■ Exercise aim ■
Nothing but the records themselves, exactly as written and free of pictures, should appear in your response.

■ Records shown ■
____

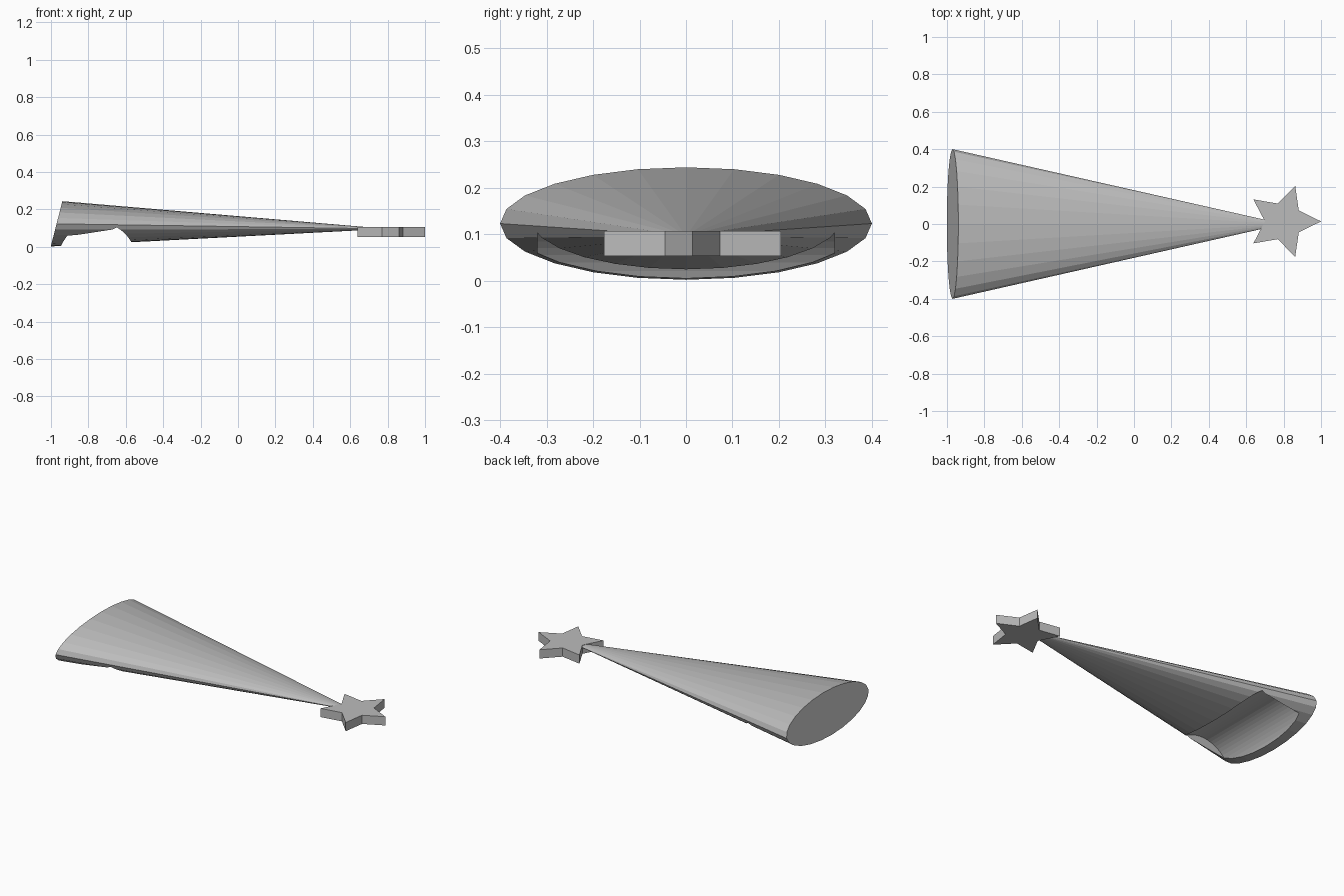
import bpy, bmesh
from math import sin, cos, pi, tau
from mathutils import Vector

cube = bpy.data.objects.get("Cube")
if cube:
    bpy.data.objects.remove(cube, do_unlink=True)

grey = bpy.data.materials.new("light grey")
grey.use_nodes = True
grey.diffuse_color = (0.5, 0.5, 0.5, 1)
grey.node_tree.nodes["Principled BSDF"].inputs["Base Color"].default_value = (0.5, 0.5, 0.5, 1)


def loft(name, outline, shift=None, apex=None):
    """Extrude an outline by a shift, or draw it to an apex."""
    bm = bmesh.new()
    ring = [bm.verts.new(p) for p in outline]
    n = len(ring)
    bm.faces.new(ring)
    if apex:
        tip = bm.verts.new(apex)
        for i in range(n):
            bm.faces.new((ring[i], ring[(i + 1) % n], tip))
    else:
        far = [bm.verts.new(Vector(p) + Vector(shift)) for p in outline]
        bm.faces.new(far)
        for i in range(n):
            j = (i + 1) % n
            bm.faces.new((ring[i], ring[j], far[j], far[i]))
    bmesh.ops.recalc_face_normals(bm, faces=bm.faces)
    mesh = bpy.data.meshes.new(name)
    bm.to_mesh(mesh)
    bm.free()
    mesh.materials.append(grey)
    obj = bpy.data.objects.new(name, mesh)
    bpy.context.collection.objects.link(obj)
    return obj


# Flattened cone body with a leaning oval base
SIDES = 24
base = [(-0.97 + 0.031 * sin(a), 0.4 * cos(a), 0.123 + 0.121 * sin(a))
        for a in (tau * i / SIDES for i in range(SIDES))]
body = loft("cone_body", base, apex=(0.8, 0, 0.096))

# Rounded scoop across the underside
ARC = 64
scoop = loft("scoop_cutter",
             [(-0.753 + 0.21 * cos(tau * i / ARC), -0.32, -0.078 + 0.21 * sin(tau * i / ARC))
              for i in range(ARC)], shift=(0, 0.64, 0))
scoop.hide_render = True
scoop.hide_viewport = True
cut = body.modifiers.new("scoop", 'BOOLEAN')
cut.operation = 'DIFFERENCE'
cut.solver = 'EXACT'
cut.object = scoop
bpy.context.view_layer.objects.active = body
bpy.ops.object.modifier_apply(modifier=cut.name)
bpy.data.objects.remove(scoop, do_unlink=True)

# Five-pointed star on the tip
points = []
for i in range(10):
    r = 0.1 if i % 2 else 0.2
    points.append((0.8 + r * cos(pi * i / 5), 0.014 + r * sin(pi * i / 5), 0.053))
loft("tip_star", points, shift=(0, 0, 0.054))
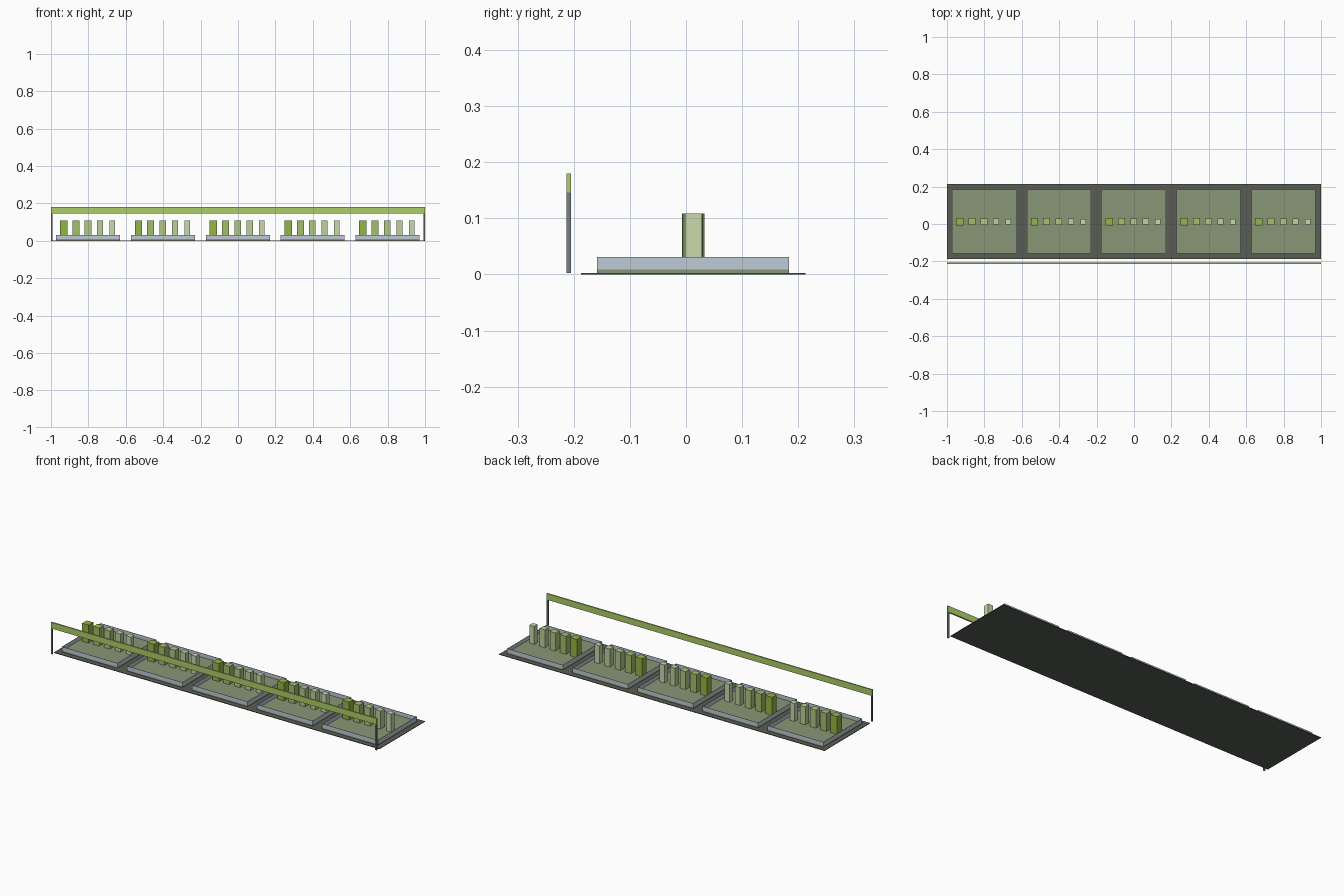
import bpy

if "Cube" in bpy.data.objects:
    bpy.data.objects.remove(bpy.data.objects["Cube"])


def material(name, rgb):
    m = bpy.data.materials.new(name)
    m.diffuse_color = (*rgb, 1)
    m.use_nodes = True
    m.node_tree.nodes["Principled BSDF"].inputs["Base Color"].default_value = m.diffuse_color
    return m


def box(name, x, y, z, mat):
    """Box from (min, max) ranges on each axis."""
    verts = [(a, b, c) for a in x for b in y for c in z]
    faces = [(0, 1, 3, 2), (4, 6, 7, 5), (0, 4, 5, 1),
             (2, 3, 7, 6), (0, 2, 6, 4), (1, 5, 7, 3)]
    mesh = bpy.data.meshes.new(name)
    mesh.from_pydata(verts, [], faces)
    mesh.materials.append(mat)
    obj = bpy.data.objects.new(name, mesh)
    bpy.context.collection.objects.link(obj)
    return obj


dark = material("dark_base", (0.10, 0.11, 0.09))
moss = material("moss_floor", (0.25, 0.31, 0.18))
glass = material("pale_wall", (0.52, 0.60, 0.67))
steel = material("post_grey", (0.20, 0.21, 0.23))
lime = material("rail_green", (0.42, 0.62, 0.14))
strong, pale = (0.30, 0.46, 0.06), (0.58, 0.70, 0.42)
greens = [material(f"green_{i}", [a + (b - a) * i / 4 for a, b in zip(strong, pale)])
          for i in range(5)]

YC = 0.0128          # centre line of the base and trays
H = 0.171            # half size of a tray
T = 0.002            # wall thickness
BASE, FLOOR, WALL, TOP = 0.003, 0.009, 0.031, 0.109

# thin ground slab
box("base_slab", (-1, 1), (YC - 0.2, YC + 0.2), (0, BASE), dark)

for t in range(5):
    cx = -0.8 + 0.4 * t - 0.001
    # tray floor
    box(f"tray_floor_{t}", (cx - H, cx + H), (YC - H, YC + H), (BASE, FLOOR), moss)
    # low thin walls around the tray
    for s, n in ((-1, "a"), (1, "b")):
        edge = sorted((s * H, s * (H - T)))
        box(f"tray_wall_x_{t}{n}", [cx + e for e in edge],
            (YC - H, YC + H), (FLOOR, WALL), glass)
        box(f"tray_wall_y_{t}{n}", (cx - H + T, cx + H - T),
            [YC + e for e in edge], (FLOOR, WALL), glass)
    # row of pillars, getting slimmer and paler
    for i in range(5):
        px, r = cx + 0.065 * (i - 2) - 0.001, 0.020 - 0.00125 * i
        box(f"pillar_{t}_{i}", (px - r, px + r), (YC - r, YC + r), (FLOOR, TOP), greens[i])

# front rail on two end posts
RAIL_Y = (-0.2128, -0.2048)
box("front_rail", (-1, 1), RAIL_Y, (0.146, 0.180), lime)
for s, n in ((-1, "left"), (1, "right")):
    box(f"rail_post_{n}", sorted((s, s * 0.992)), RAIL_Y, (BASE, 0.146), steel)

____

■ Solution ■
import bpy, bmesh
from math import sin, cos, pi, tau
from mathutils import Vector

cube = bpy.data.objects.get("Cube")
if cube:
    bpy.data.objects.remove(cube, do_unlink=True)

grey = bpy.data.materials.new("light grey")
grey.use_nodes = True
grey.diffuse_color = (0.5, 0.5, 0.5, 1)
grey.node_tree.nodes["Principled BSDF"].inputs["Base Color"].default_value = (0.5, 0.5, 0.5, 1)


def loft(name, outline, shift=None, apex=None):
    """Extrude an outline by a shift, or draw it to an apex."""
    bm = bmesh.new()
    ring = [bm.verts.new(p) for p in outline]
    n = len(ring)
    bm.faces.new(ring)
    if apex:
        tip = bm.verts.new(apex)
        for i in range(n):
            bm.faces.new((ring[i], ring[(i + 1) % n], tip))
    else:
        far = [bm.verts.new(Vector(p) + Vector(shift)) for p in outline]
        bm.faces.new(far)
        for i in range(n):
            j = (i + 1) % n
            bm.faces.new((ring[i], ring[j], far[j], far[i]))
    bmesh.ops.recalc_face_normals(bm, faces=bm.faces)
    mesh = bpy.data.meshes.new(name)
    bm.to_mesh(mesh)
    bm.free()
    mesh.materials.append(grey)
    obj = bpy.data.objects.new(name, mesh)
    bpy.context.collection.objects.link(obj)
    return obj


# Flattened cone body with a leaning oval base
SIDES = 24
base = [(-0.97 + 0.031 * sin(a), 0.4 * cos(a), 0.123 + 0.121 * sin(a))
        for a in (tau * i / SIDES for i in range(SIDES))]
body = loft("cone_body", base, apex=(0.8, 0, 0.096))

# Rounded scoop across the underside
ARC = 64
scoop = loft("scoop_cutter",
             [(-0.753 + 0.21 * cos(tau * i / ARC), -0.32, -0.078 + 0.21 * sin(tau * i / ARC))
              for i in range(ARC)], shift=(0, 0.64, 0))
scoop.hide_render = True
scoop.hide_viewport = True
cut = body.modifiers.new("scoop", 'BOOLEAN')
cut.operation = 'DIFFERENCE'
cut.solver = 'EXACT'
cut.object = scoop
bpy.context.view_layer.objects.active = body
bpy.ops.object.modifier_apply(modifier=cut.name)
bpy.data.objects.remove(scoop, do_unlink=True)

# Five-pointed star on the tip
points = []
for i in range(10):
    r = 0.1 if i % 2 else 0.2
    points.append((0.8 + r * cos(pi * i / 5), 0.014 + r * sin(pi * i / 5), 0.053))
loft("tip_star", points, shift=(0, 0, 0.054))
import bpy

if "Cube" in bpy.data.objects:
    bpy.data.objects.remove(bpy.data.objects["Cube"])


def material(name, rgb):
    m = bpy.data.materials.new(name)
    m.diffuse_color = (*rgb, 1)
    m.use_nodes = True
    m.node_tree.nodes["Principled BSDF"].inputs["Base Color"].default_value = m.diffuse_color
    return m


def box(name, x, y, z, mat):
    """Box from (min, max) ranges on each axis."""
    verts = [(a, b, c) for a in x for b in y for c in z]
    faces = [(0, 1, 3, 2), (4, 6, 7, 5), (0, 4, 5, 1),
             (2, 3, 7, 6), (0, 2, 6, 4), (1, 5, 7, 3)]
    mesh = bpy.data.meshes.new(name)
    mesh.from_pydata(verts, [], faces)
    mesh.materials.append(mat)
    obj = bpy.data.objects.new(name, mesh)
    bpy.context.collection.objects.link(obj)
    return obj


dark = material("dark_base", (0.10, 0.11, 0.09))
moss = material("moss_floor", (0.25, 0.31, 0.18))
glass = material("pale_wall", (0.52, 0.60, 0.67))
steel = material("post_grey", (0.20, 0.21, 0.23))
lime = material("rail_green", (0.42, 0.62, 0.14))
strong, pale = (0.30, 0.46, 0.06), (0.58, 0.70, 0.42)
greens = [material(f"green_{i}", [a + (b - a) * i / 4 for a, b in zip(strong, pale)])
          for i in range(5)]

YC = 0.0128          # centre line of the base and trays
H = 0.171            # half size of a tray
T = 0.002            # wall thickness
BASE, FLOOR, WALL, TOP = 0.003, 0.009, 0.031, 0.109

# thin ground slab
box("base_slab", (-1, 1), (YC - 0.2, YC + 0.2), (0, BASE), dark)

for t in range(5):
    cx = -0.8 + 0.4 * t - 0.001
    # tray floor
    box(f"tray_floor_{t}", (cx - H, cx + H), (YC - H, YC + H), (BASE, FLOOR), moss)
    # low thin walls around the tray
    for s, n in ((-1, "a"), (1, "b")):
        edge = sorted((s * H, s * (H - T)))
        box(f"tray_wall_x_{t}{n}", [cx + e for e in edge],
            (YC - H, YC + H), (FLOOR, WALL), glass)
        box(f"tray_wall_y_{t}{n}", (cx - H + T, cx + H - T),
            [YC + e for e in edge], (FLOOR, WALL), glass)
    # row of pillars, getting slimmer and paler
    for i in range(5):
        px, r = cx + 0.065 * (i - 2) - 0.001, 0.020 - 0.00125 * i
        box(f"pillar_{t}_{i}", (px - r, px + r), (YC - r, YC + r), (FLOOR, TOP), greens[i])

# front rail on two end posts
RAIL_Y = (-0.2128, -0.2048)
box("front_rail", (-1, 1), RAIL_Y, (0.146, 0.180), lime)
for s, n in ((-1, "left"), (1, "right")):
    box(f"rail_post_{n}", sorted((s, s * 0.992)), RAIL_Y, (BASE, 0.146), steel)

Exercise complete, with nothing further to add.